1. Attorney Frank Excel Marley III was convicted yesterday. Paula McMahon explains:
A South Florida lawyer was found guilty Tuesday of stealing about $1.3 million from the Seminole Tribe of Florida in a fraud conspiracy that went on for several years.
Frank Excel Marley III, 39, of Southwest Ranches, was convicted of one count of wire and mail fraud conspiracy and six counts of theft from Indian tribal organizations after a jury trial in federal court in Fort Lauderdale. The jury found him not guilty of three other counts of theft from the tribe.
Prosecutors told jurors that Marley had submitted bills to the tribe – that were inflated by more than $1 million – in a conspiracy that went on between 2006 and 2011.
Marley, who has been free on bond since his arrest earlier this year, was released pending his sentencing on Feb. 21.
2. Curt Anderson has this interesting story about a blast from the past:
While we are thinking about old times, here's a good one from the Wire:Federal drug agents are investigating a Florida aircraft leasing business operated by two former champion race drivers who are suspected of providing airplanes to South American drug traffickers, according to court documents and interviews.

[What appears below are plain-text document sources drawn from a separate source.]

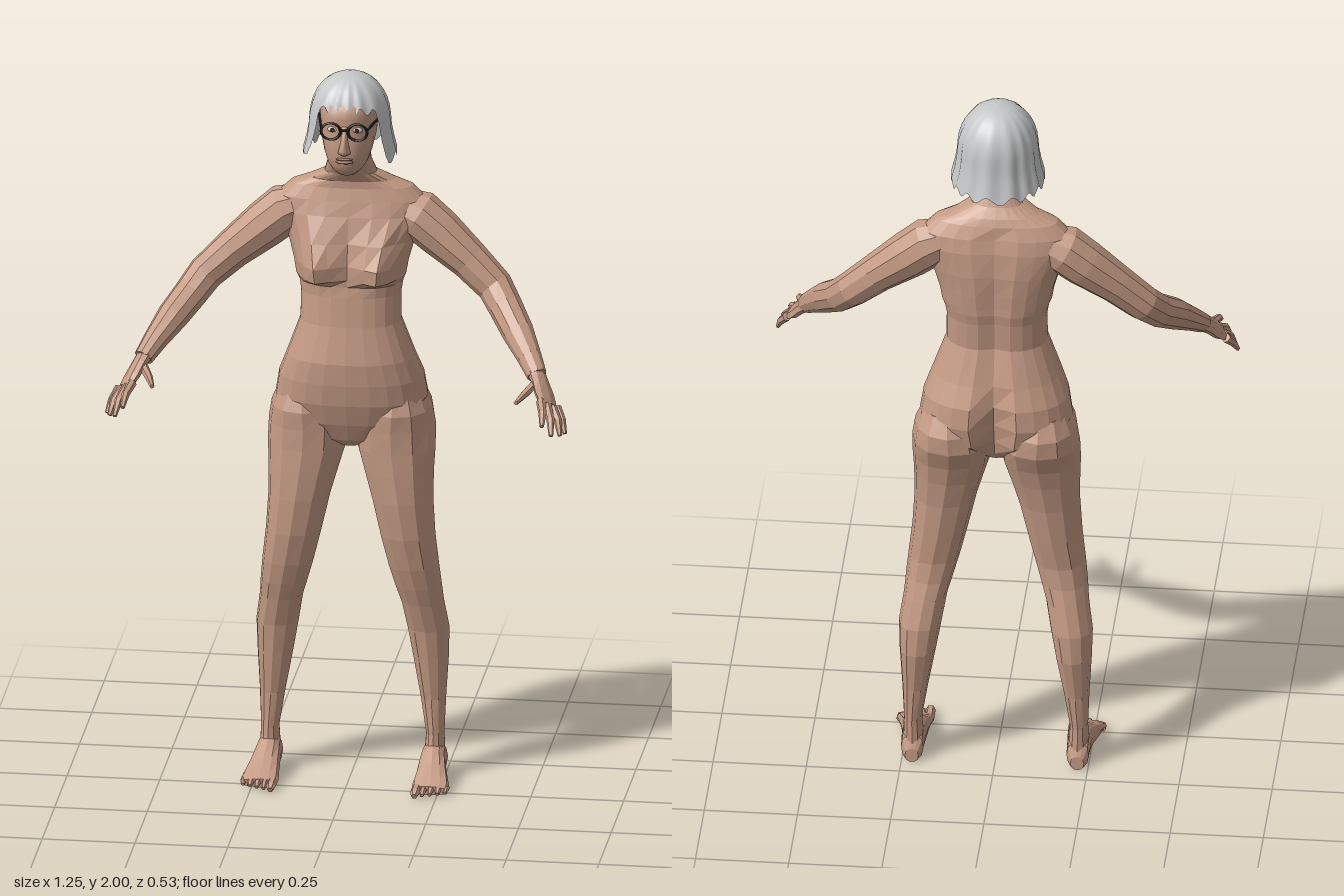
import * as THREE from 'three';

const V = (x, y, z) => new THREE.Vector3(x, y, z);
const pow = (v, p) => Math.sign(v) * Math.abs(v) ** p;
const material = (name, color, extra) => new THREE.MeshStandardMaterial({ name, color, ...extra });

// Joins closed rings of points into a surface; caps both ends unless open.
function skin(rings, flat = true, open = false) {
  const n = rings[0].length, last = (rings.length - 1) * n, pts = rings.flat(), index = [];
  for (let i = 0; i < rings.length - 1; i++) {
    for (let j = 0; j < n; j++) {
      const a = i * n + j, b = i * n + (j + 1) % n;
      index.push(a, b, b + n, a, b + n, a + n);
    }
  }
  if (!open) {
    for (const ring of [rings[0], rings[rings.length - 1]]) {
      pts.push(ring.reduce((s, p) => s.add(p), V(0, 0, 0)).divideScalar(n));
    }
    const c = rings.length * n;
    for (let j = 0; j < n; j++) {
      const k = (j + 1) % n;
      index.push(c, k, j, c + 1, last + j, last + k);
    }
  }
  let geo = new THREE.BufferGeometry().setFromPoints(pts);
  geo.setIndex(index);
  if (flat) geo = geo.toNonIndexed();
  geo.computeVertexNormals();
  return geo;
}

// Level cross-section: height, centre x, half width, front z, back z.
function level(y, cx, hw, zf, zb, sides, p = 0.85) {
  return Array.from({ length: sides }, (_, j) => {
    const a = j / sides * Math.PI * 2;
    return V(cx + hw * pow(Math.sin(a), p), y, (zf + zb) / 2 + (zf - zb) / 2 * pow(Math.cos(a), p));
  });
}

// Limb along points [x, y, z, radius, thickness]; the radius lies along ref.
function limb(path, ref, sides = 8) {
  const c = path.map(p => V(p[0], p[1], p[2]));
  return path.map(([, , , ru, rv = ru], i) => {
    const t = c[Math.min(i + 1, c.length - 1)].clone().sub(c[Math.max(i - 1, 0)]).normalize();
    const u = ref.clone().addScaledVector(t, -ref.dot(t)).normalize();
    const v = t.clone().cross(u);
    return Array.from({ length: sides }, (_, j) => {
      const a = j / sides * Math.PI * 2;
      return c[i].clone().addScaledVector(u, ru * Math.cos(a)).addScaledVector(v, rv * Math.sin(a));
    });
  });
}

export function createModel() {
  const model = new THREE.Group();
  model.name = 'olderWoman';
  const skinTone = material('skin', 0xc49a84);
  const hairGrey = material('greyHair', 0xc6c7c8, { side: THREE.DoubleSide });
  const frameBlack = material('glassesFrame', 0x1c1a19);
  const eyeWhite = material('eyeWhite', 0xd8d0c8);
  const iris = material('iris', 0x3a2a20);
  const lipTone = material('lips', 0x9c6c5e);

  const add = (name, geo, mat, x = 0, y = 0, z = 0) => {
    const mesh = new THREE.Mesh(geo, mat);
    mesh.name = name;
    mesh.position.set(x, y, z);
    model.add(mesh);
    return mesh;
  };
  const pair = (name, rings, mat) => {
    add(name + 'Left', skin(rings), mat);
    add(name + 'Right', skin(rings.map(r => r.map(p => V(-p.x, p.y, p.z)).reverse())), mat);
  };

  // Torso and neck: y, half width, front z, back z, bust depth, spine groove
  const torso = [
    [0.945, 0.03, -0.08, -0.17, 0, 0], [0.97, 0.09, -0.05, -0.21, 0, 0.02],
    [1.02, 0.18, -0.028, -0.258, 0, 0.05], [1.08, 0.205, -0.01, -0.268, 0, 0.045],
    [1.14, 0.195, -0.002, -0.262, 0, 0.03], [1.2, 0.172, 0, -0.24, 0, 0.015],
    [1.3, 0.136, -0.02, -0.21, 0, 0.015], [1.38, 0.135, -0.03, -0.215, 0, 0.015],
    [1.41, 0.14, -0.035, -0.22, 0.005, 0.015], [1.43, 0.148, -0.035, -0.22, 0.052, 0.015],
    [1.47, 0.155, -0.035, -0.222, 0.056, 0.015], [1.53, 0.172, -0.045, -0.222, 0.03, 0.012],
    [1.6, 0.2, -0.06, -0.215, 0.005, 0.01], [1.64, 0.2, -0.07, -0.205, 0, 0.01],
    [1.675, 0.165, -0.08, -0.19, 0, 0], [1.695, 0.115, -0.08, -0.18, 0, 0],
    [1.72, 0.07, -0.065, -0.16, 0, 0], [1.76, 0.058, -0.04, -0.14, 0, 0],
    [1.8, 0.055, -0.04, -0.14, 0, 0],
  ].map(([y, hw, zf, zb, bust, groove]) => {
    const ring = level(y, 0, hw, zf, zb, 24);
    for (const p of ring) {
      if (p.z > (zf + zb) / 2) p.z += bust * Math.exp(-(((Math.abs(p.x) - 0.085) / 0.045) ** 2));
      else p.z += groove * Math.exp(-((p.x / 0.03) ** 2));
    }
    return ring;
  });
  add('torso', skin(torso), skinTone);

  // Legs: y, inner x, outer x, front z, back z
  pair('leg', [
    [0.05, 0.193, 0.25, -0.1, -0.195], [0.12, 0.198, 0.247, -0.11, -0.193],
    [0.22, 0.182, 0.251, -0.113, -0.2], [0.34, 0.16, 0.258, -0.1, -0.222],
    [0.42, 0.146, 0.26, -0.09, -0.22], [0.5, 0.132, 0.248, -0.07, -0.202],
    [0.55, 0.117, 0.244, -0.055, -0.19], [0.61, 0.1, 0.238, -0.04, -0.185],
    [0.7, 0.078, 0.228, -0.025, -0.195], [0.8, 0.055, 0.222, -0.02, -0.205],
    [0.88, 0.032, 0.223, -0.022, -0.22], [0.94, 0.014, 0.226, -0.025, -0.237],
    [1.0, 0.01, 0.225, -0.025, -0.265], [1.05, 0.025, 0.217, -0.022, -0.266],
    [1.1, 0.05, 0.195, -0.04, -0.24],
  ].map(([y, xi, xo, zf, zb]) => level(y, (xi + xo) / 2, (xo - xi) / 2, zf, zb, 12, 0.92)), skinTone);

  // Feet: z, centre x, half width, height
  pair('foot', [
    [-0.2, 0.222, 0.018, 0.04], [-0.185, 0.222, 0.03, 0.075], [-0.14, 0.222, 0.032, 0.1],
    [-0.1, 0.222, 0.035, 0.092], [-0.05, 0.226, 0.042, 0.063], [0, 0.23, 0.05, 0.036],
    [0.022, 0.23, 0.047, 0.024],
  ].map(([z, cx, hw, h]) => Array.from({ length: 12 }, (_, j) => {
    const a = j / 12 * Math.PI * 2;
    return V(cx + hw * Math.cos(a), h * (0.5 + 0.5 * pow(Math.sin(a), 0.7)), z);
  })), skinTone);
  for (let i = 0; i < 5; i++) {
    const x = 0.194 + i * 0.0195, tip = 0.064 - i * 0.009, r = i ? 0.009 : 0.013;
    pair('toe' + (i + 1), limb([[x, 0.014, -0.005, r], [x, 0.015, tip - 0.015, r], [x, 0.009, tip, r * 0.6]],
      V(1, 0, 0), 6), skinTone);
  }

  // Arms bend forward at the elbow
  pair('arm', limb([
    [0.12, 1.615, -0.14, 0.05], [0.18, 1.59, -0.138, 0.068], [0.235, 1.545, -0.132, 0.065],
    [0.32, 1.475, -0.117, 0.054], [0.39, 1.41, -0.1, 0.049], [0.425, 1.365, -0.06, 0.046],
    [0.465, 1.32, 0, 0.043], [0.505, 1.27, 0.06, 0.033], [0.53, 1.235, 0.1, 0.027],
  ], V(0, 0, 1), 10), skinTone);

  // Hands: flat palm, four fingers and a thumb
  const spread = V(0.053, -0.045, -0.08);
  pair('palm', limb([
    [0.522, 1.247, 0.085, 0.026, 0.022], [0.54, 1.222, 0.115, 0.032, 0.018],
    [0.556, 1.195, 0.142, 0.039, 0.016], [0.57, 1.174, 0.168, 0.036, 0.012],
  ], spread), skinTone);
  const digits = {
    thumb: [[0.532, 1.222, 0.115], [0.507, 1.207, 0.172], [0.49, 1.2, 0.228]],
    indexFinger: [[0.551, 1.19, 0.178], [0.562, 1.174, 0.228], [0.565, 1.15, 0.265]],
    middleFinger: [[0.566, 1.178, 0.174], [0.582, 1.153, 0.216], [0.588, 1.12, 0.252]],
    ringFinger: [[0.579, 1.168, 0.16], [0.598, 1.142, 0.19], [0.607, 1.108, 0.214]],
    littleFinger: [[0.589, 1.163, 0.145], [0.606, 1.136, 0.168], [0.617, 1.105, 0.188]],
  };
  for (const [name, joints] of Object.entries(digits)) {
    pair(name, limb(joints.map((p, i) => [...p, [0.013, 0.011, 0.006][i]]), spread, 6), skinTone);
  }

  // Head: y, half width, front z, back z
  add('head', skin([
    [1.738, 0.026, -0.01, -0.09], [1.75, 0.04, 0.005, -0.11], [1.77, 0.054, 0.016, -0.14],
    [1.8, 0.064, 0.022, -0.16], [1.84, 0.073, 0.02, -0.18], [1.875, 0.076, 0.015, -0.19],
    [1.905, 0.076, 0.021, -0.19], [1.935, 0.073, 0.012, -0.185], [1.96, 0.06, -0.02, -0.17],
    [1.98, 0.03, -0.06, -0.13],
  ].map(([y, hw, zf, zb]) => level(y, 0, hw, zf, zb, 24, 0.88)), false), skinTone);
  add('nose', skin([
    [1.805, 0.009, 0.028], [1.812, 0.018, 0.041], [1.823, 0.015, 0.047], [1.85, 0.009, 0.034], [1.885, 0.009, 0.024],
  ].map(([y, hw, zf]) => level(y, 0, hw, zf, -0.01, 10, 1)), false), skinTone);
  for (const [name, y, h] of [['upperLip', 1.794, 0.004], ['lowerLip', 1.786, 0.005]]) {
    add(name, new THREE.SphereGeometry(1, 12, 8).scale(0.024, h, 0.009), lipTone, 0, y, 0.019);
  }

  // Eyes and round glasses
  for (const [side, s] of [['Left', 1], ['Right', -1]]) {
    add('eye' + side, new THREE.SphereGeometry(1, 14, 10).scale(0.014, 0.008, 0.008), eyeWhite, s * 0.033, 1.874, 0.007);
    add('iris' + side, new THREE.CylinderGeometry(0.006, 0.006, 0.004, 12).rotateX(Math.PI / 2), iris, s * 0.033, 1.874, 0.014);
    add('glassesRim' + side, new THREE.TorusGeometry(0.026, 0.0038, 6, 24).scale(1, 0.88, 1), frameBlack, s * 0.036, 1.874, 0.025);
    const temple = new THREE.LineCurve3(V(s * 0.061, 1.88, 0.025), V(s * 0.083, 1.882, -0.09));
    add('glassesTemple' + side, new THREE.TubeGeometry(temple, 1, 0.0035, 6), frameBlack);
  }
  add('glassesBridge', new THREE.BoxGeometry(0.022, 0.006, 0.005), frameBlack, 0, 1.878, 0.026);

  // Wavy bob: the lower edge lifts over the face and flares at the ends
  const rows = 12, columns = 96, hair = [];
  for (let i = 0; i <= rows; i++) {
    const t = 1 - i / rows;
    hair.push(Array.from({ length: columns }, (_, j) => {
      const a = j / columns * Math.PI * 2, turn = Math.min(a, Math.PI * 2 - a);
      const lock = Math.sin(15 * a + 1.6 * Math.sin(3 * a));
      const open = 1 - THREE.MathUtils.smoothstep(turn, 0.8, 1.1);
      const edge = 1.778 + 0.145 * open + 0.011 * lock;
      const y = 2 - (2 - edge) * t * t;
      const d = Math.max(0, (y - 1.87) / 0.13), drop = Math.max(0, (1.87 - y) / 0.09);
      const r = Math.max(0, 1 - d * d) ** 0.42 * (1 + 0.035 * lock * t) + 0.16 * drop ** 1.5;
      return V(0.108 * r * Math.sin(a), y, -0.093 + 0.117 * r * Math.cos(a));
    }));
  }
  add('hair', skin(hair, false, true), hairGrey);

  return model;
}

Agents from the U.S. Drug Enforcement Administration, FBI and Homeland Security Department raided the Fort Lauderdale offices Monday of World Jet Inc., which is controlled by brothers Don and Bill Whittington. They raced in the Indianapolis 500 and other tracks, teaming up with a third driver to win the France's 24 Hours of Le Mans race in 1979.
Later, both brothers pleaded guilty for their roles in a $73 million marijuana smuggling ring that authorities said financed their racing careers.
Now, according to a DEA search warrant affidavit that relies on several confidential informants, the Whittingtons are suspected of illegally leasing aircraft from Florida to cocaine cartels and laundering drug-related profits through a hot springs resort hotel and a ranch in Colorado.
Mia Ro, a DEA spokeswoman in Miami, confirmed her agency is leading the investigation but declined to provide details. Agents were seen carrying boxes of records and other items from World Jet's offices at Fort Lauderdale Executive Airport on Monday.
No charges have been filed. An employee at World Jet hung up Tuesday when telephoned for comment, and the Whittingtons did not respond to email messages. It wasn't clear if they had attorneys related to the DEA probe.
According to the DEA, World Jet leases or sells aircraft to drug traffickers in Colombia, Venezuela, Mexico and Africa at inflated prices, keeping the plane under the Whittington name or that of a third party and maintaining a U.S. tail number. After a certain period, the aircraft is returned to World Jet.
"In the event that the aircraft is seized pursuant to a narcotics interdiction, both parties can deny responsibility and World Jet Inc. can reclaim the aircraft," the DEA said in the affidavit, filed in Colorado federal court.